Set in the 1930s, the story opens with the arrival of Grace (Nicole Kidman), a mysterious, beautiful fugitive on the run from gangsters, in the small Rocky Mountain community of Dogville. Initially suspicious, the townsfolk are persuaded to give her a chance by Dogville's self-appointed spokesman, Tom (Paul Bettany). Through arduous chores, the affable Grace gradually succeeds in winning approval, but as the stakes increase the villagers, corrupted by greed, power and other vices, demand a higher price. Exploited and chained, she is subjected to physical and moral degradation. For Grace, in a brilliantly understated performance by Kidman, it's a journey from town favorite to pariah. And in the dramatic denouement, she does have one more card left to play.
Von Trier doesn't miss a beat in the rhythm of this audacious theatrical drama, superbly performed by the entire ensemble cast and poignantly underscored by John Hurt's narration--frequently in the guise of an ancient Greek chorus.
It's a pity that the political point-scoring at Cannes, admittedly fired up by Von Trier's provocateur stance, has diminished the perception of "Dogville's" artistic worth. "Dogville" is daunting, non-naturalistic and bold.
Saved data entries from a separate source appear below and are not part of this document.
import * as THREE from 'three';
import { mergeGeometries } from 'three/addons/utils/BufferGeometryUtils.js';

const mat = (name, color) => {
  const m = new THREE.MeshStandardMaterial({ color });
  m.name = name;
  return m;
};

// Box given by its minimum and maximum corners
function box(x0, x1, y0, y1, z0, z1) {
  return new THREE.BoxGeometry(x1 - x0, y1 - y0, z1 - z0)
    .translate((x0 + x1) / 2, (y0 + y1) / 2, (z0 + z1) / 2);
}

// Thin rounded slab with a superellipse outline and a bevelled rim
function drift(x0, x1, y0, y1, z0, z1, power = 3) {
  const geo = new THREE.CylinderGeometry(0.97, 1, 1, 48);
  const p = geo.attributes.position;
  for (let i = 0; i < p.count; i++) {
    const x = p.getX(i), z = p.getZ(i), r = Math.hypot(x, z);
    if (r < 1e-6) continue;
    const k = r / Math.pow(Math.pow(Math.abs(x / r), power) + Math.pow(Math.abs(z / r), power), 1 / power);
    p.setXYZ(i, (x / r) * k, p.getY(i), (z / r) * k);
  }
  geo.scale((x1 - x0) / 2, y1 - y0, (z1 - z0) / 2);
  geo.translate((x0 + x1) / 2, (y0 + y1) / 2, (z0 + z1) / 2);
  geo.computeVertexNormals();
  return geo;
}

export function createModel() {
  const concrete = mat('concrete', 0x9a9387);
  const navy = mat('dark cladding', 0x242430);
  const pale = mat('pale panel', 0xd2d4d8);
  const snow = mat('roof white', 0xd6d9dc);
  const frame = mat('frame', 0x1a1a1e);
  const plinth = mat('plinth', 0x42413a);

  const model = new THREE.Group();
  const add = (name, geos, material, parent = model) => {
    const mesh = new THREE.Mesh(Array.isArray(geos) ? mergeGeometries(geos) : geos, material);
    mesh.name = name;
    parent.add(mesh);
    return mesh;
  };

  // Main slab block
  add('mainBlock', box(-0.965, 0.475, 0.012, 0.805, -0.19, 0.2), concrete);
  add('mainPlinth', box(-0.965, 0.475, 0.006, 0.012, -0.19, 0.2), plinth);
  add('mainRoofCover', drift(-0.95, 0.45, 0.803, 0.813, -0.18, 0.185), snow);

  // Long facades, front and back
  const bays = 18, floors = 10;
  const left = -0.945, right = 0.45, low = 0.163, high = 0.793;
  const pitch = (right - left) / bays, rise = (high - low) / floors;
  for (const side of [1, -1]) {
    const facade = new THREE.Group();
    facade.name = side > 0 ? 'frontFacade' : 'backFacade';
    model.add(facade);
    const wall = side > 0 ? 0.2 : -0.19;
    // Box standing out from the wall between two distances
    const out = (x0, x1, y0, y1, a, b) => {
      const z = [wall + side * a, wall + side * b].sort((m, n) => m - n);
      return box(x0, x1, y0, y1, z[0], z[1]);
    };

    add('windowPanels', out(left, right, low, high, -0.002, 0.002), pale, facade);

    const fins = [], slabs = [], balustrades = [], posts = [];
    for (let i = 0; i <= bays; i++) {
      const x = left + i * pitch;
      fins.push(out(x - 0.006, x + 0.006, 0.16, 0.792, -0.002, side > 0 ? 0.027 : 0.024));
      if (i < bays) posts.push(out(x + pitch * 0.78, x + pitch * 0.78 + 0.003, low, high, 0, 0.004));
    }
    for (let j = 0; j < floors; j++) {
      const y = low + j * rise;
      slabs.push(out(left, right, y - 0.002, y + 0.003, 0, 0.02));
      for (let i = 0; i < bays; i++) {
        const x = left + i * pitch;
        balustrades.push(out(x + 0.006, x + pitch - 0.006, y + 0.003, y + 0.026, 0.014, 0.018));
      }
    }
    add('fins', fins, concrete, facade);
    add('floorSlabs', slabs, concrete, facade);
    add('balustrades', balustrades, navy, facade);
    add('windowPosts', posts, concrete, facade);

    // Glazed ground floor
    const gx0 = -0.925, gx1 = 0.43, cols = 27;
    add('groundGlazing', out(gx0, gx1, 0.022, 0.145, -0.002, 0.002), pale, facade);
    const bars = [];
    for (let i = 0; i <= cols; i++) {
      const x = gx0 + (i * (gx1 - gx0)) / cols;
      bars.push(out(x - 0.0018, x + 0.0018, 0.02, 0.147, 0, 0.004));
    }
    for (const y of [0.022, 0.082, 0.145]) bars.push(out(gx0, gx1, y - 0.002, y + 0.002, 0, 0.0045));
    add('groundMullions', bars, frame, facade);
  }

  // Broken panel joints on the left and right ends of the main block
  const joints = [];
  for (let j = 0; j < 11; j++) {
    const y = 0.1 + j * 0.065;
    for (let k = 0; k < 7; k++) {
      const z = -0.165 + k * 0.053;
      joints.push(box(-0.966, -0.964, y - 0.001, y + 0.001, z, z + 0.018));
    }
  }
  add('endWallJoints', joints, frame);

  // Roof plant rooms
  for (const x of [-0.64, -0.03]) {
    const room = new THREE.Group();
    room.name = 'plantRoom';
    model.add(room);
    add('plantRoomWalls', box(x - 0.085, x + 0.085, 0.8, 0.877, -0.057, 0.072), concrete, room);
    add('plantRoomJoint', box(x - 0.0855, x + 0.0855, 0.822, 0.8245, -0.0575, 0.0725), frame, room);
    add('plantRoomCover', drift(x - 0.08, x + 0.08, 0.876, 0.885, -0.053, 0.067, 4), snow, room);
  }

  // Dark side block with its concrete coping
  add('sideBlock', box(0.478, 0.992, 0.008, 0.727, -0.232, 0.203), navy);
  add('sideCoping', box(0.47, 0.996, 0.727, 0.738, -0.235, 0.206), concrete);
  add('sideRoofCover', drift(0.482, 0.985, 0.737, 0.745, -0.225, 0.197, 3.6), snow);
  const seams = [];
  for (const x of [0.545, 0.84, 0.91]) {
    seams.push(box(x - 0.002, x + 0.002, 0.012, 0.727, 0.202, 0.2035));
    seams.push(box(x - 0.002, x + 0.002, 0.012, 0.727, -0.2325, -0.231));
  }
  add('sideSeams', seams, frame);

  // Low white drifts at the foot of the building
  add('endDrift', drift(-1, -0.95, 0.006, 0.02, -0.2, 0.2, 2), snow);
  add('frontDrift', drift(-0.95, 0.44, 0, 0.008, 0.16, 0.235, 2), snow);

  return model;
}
Von Trier has denied it was intended as an antithesis of Billy Wilder's "Our Town"; his concerns in the film are bigger than America-bashing. It's a moral parable for our times. Starring Nicole Kidman, Paul Bettany, Lauren Bacall, Ben Gazzarra, James Caan, Patricia Clarkson, Chloe Sevigny and Stellan Skarsgard. Narrated by John Hurt. Directed and written by Lars Von Trier. Produced by Vibeke Windelov. A Lions Gate release. Drama. Rated R for violence and sexual content. Running time: 178 min